Problem details = Retype all the entries word for word, but omit the pictures.
Input records: Begin
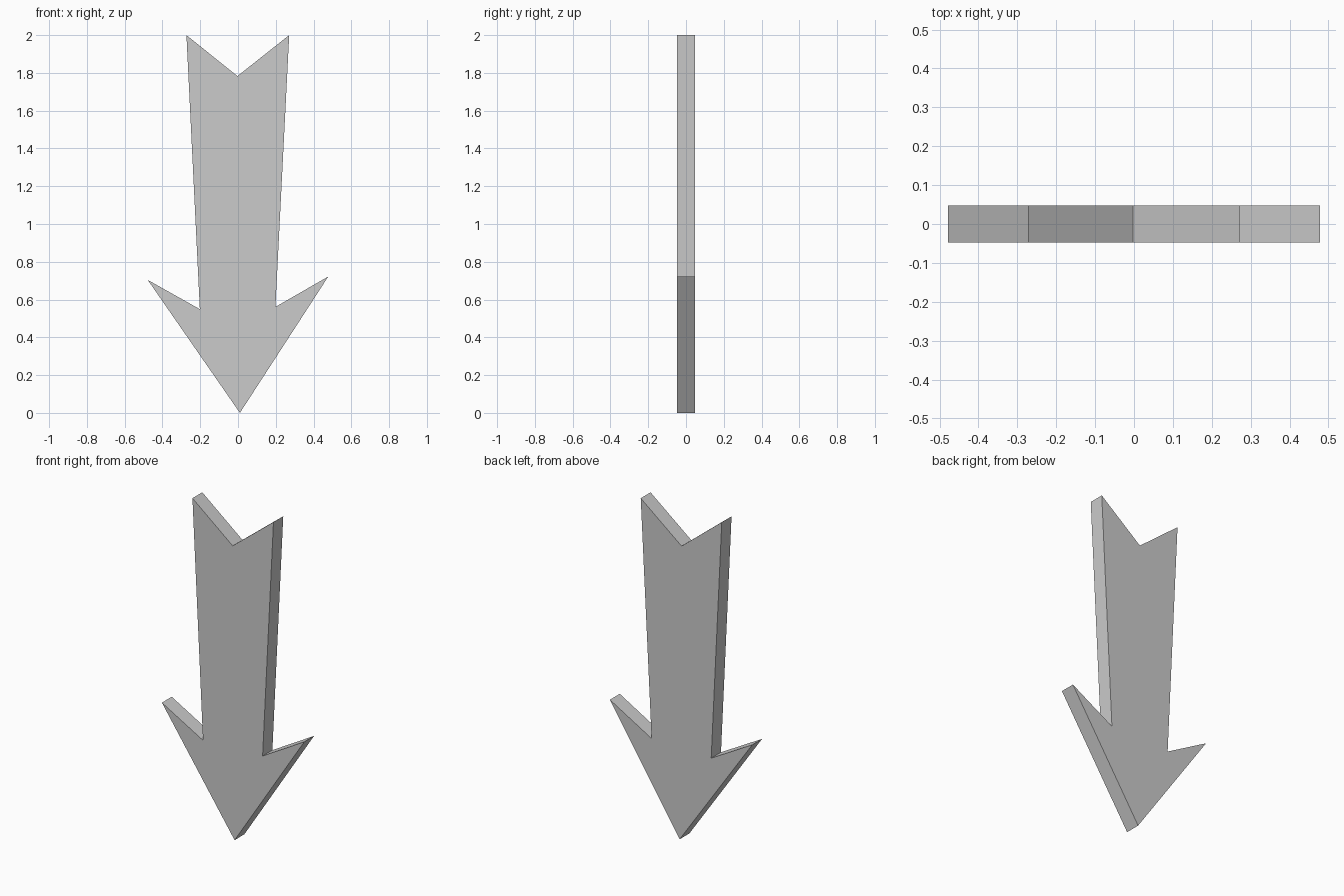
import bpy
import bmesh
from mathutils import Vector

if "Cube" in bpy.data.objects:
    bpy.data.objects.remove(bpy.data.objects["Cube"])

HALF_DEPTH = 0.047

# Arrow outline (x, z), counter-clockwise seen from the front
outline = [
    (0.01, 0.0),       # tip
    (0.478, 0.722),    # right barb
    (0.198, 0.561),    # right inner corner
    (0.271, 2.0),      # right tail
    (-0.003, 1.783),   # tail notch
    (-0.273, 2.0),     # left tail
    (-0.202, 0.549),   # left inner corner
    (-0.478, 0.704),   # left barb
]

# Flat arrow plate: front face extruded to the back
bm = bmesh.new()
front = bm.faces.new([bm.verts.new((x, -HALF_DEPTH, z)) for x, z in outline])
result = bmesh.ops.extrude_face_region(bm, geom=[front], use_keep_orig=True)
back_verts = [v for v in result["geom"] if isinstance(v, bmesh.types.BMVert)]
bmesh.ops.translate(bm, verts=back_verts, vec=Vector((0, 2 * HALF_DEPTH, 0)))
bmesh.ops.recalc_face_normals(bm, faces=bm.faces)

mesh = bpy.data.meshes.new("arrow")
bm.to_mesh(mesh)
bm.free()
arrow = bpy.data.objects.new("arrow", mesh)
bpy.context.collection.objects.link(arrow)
Input records: End
Worked solution =
import bpy
import bmesh
from mathutils import Vector

if "Cube" in bpy.data.objects:
    bpy.data.objects.remove(bpy.data.objects["Cube"])

HALF_DEPTH = 0.047

# Arrow outline (x, z), counter-clockwise seen from the front
outline = [
    (0.01, 0.0),       # tip
    (0.478, 0.722),    # right barb
    (0.198, 0.561),    # right inner corner
    (0.271, 2.0),      # right tail
    (-0.003, 1.783),   # tail notch
    (-0.273, 2.0),     # left tail
    (-0.202, 0.549),   # left inner corner
    (-0.478, 0.704),   # left barb
]

# Flat arrow plate: front face extruded to the back
bm = bmesh.new()
front = bm.faces.new([bm.verts.new((x, -HALF_DEPTH, z)) for x, z in outline])
result = bmesh.ops.extrude_face_region(bm, geom=[front], use_keep_orig=True)
back_verts = [v for v in result["geom"] if isinstance(v, bmesh.types.BMVert)]
bmesh.ops.translate(bm, verts=back_verts, vec=Vector((0, 2 * HALF_DEPTH, 0)))
bmesh.ops.recalc_face_normals(bm, faces=bm.faces)

mesh = bpy.data.meshes.new("arrow")
bm.to_mesh(mesh)
bm.free()
arrow = bpy.data.objects.new("arrow", mesh)
bpy.context.collection.objects.link(arrow)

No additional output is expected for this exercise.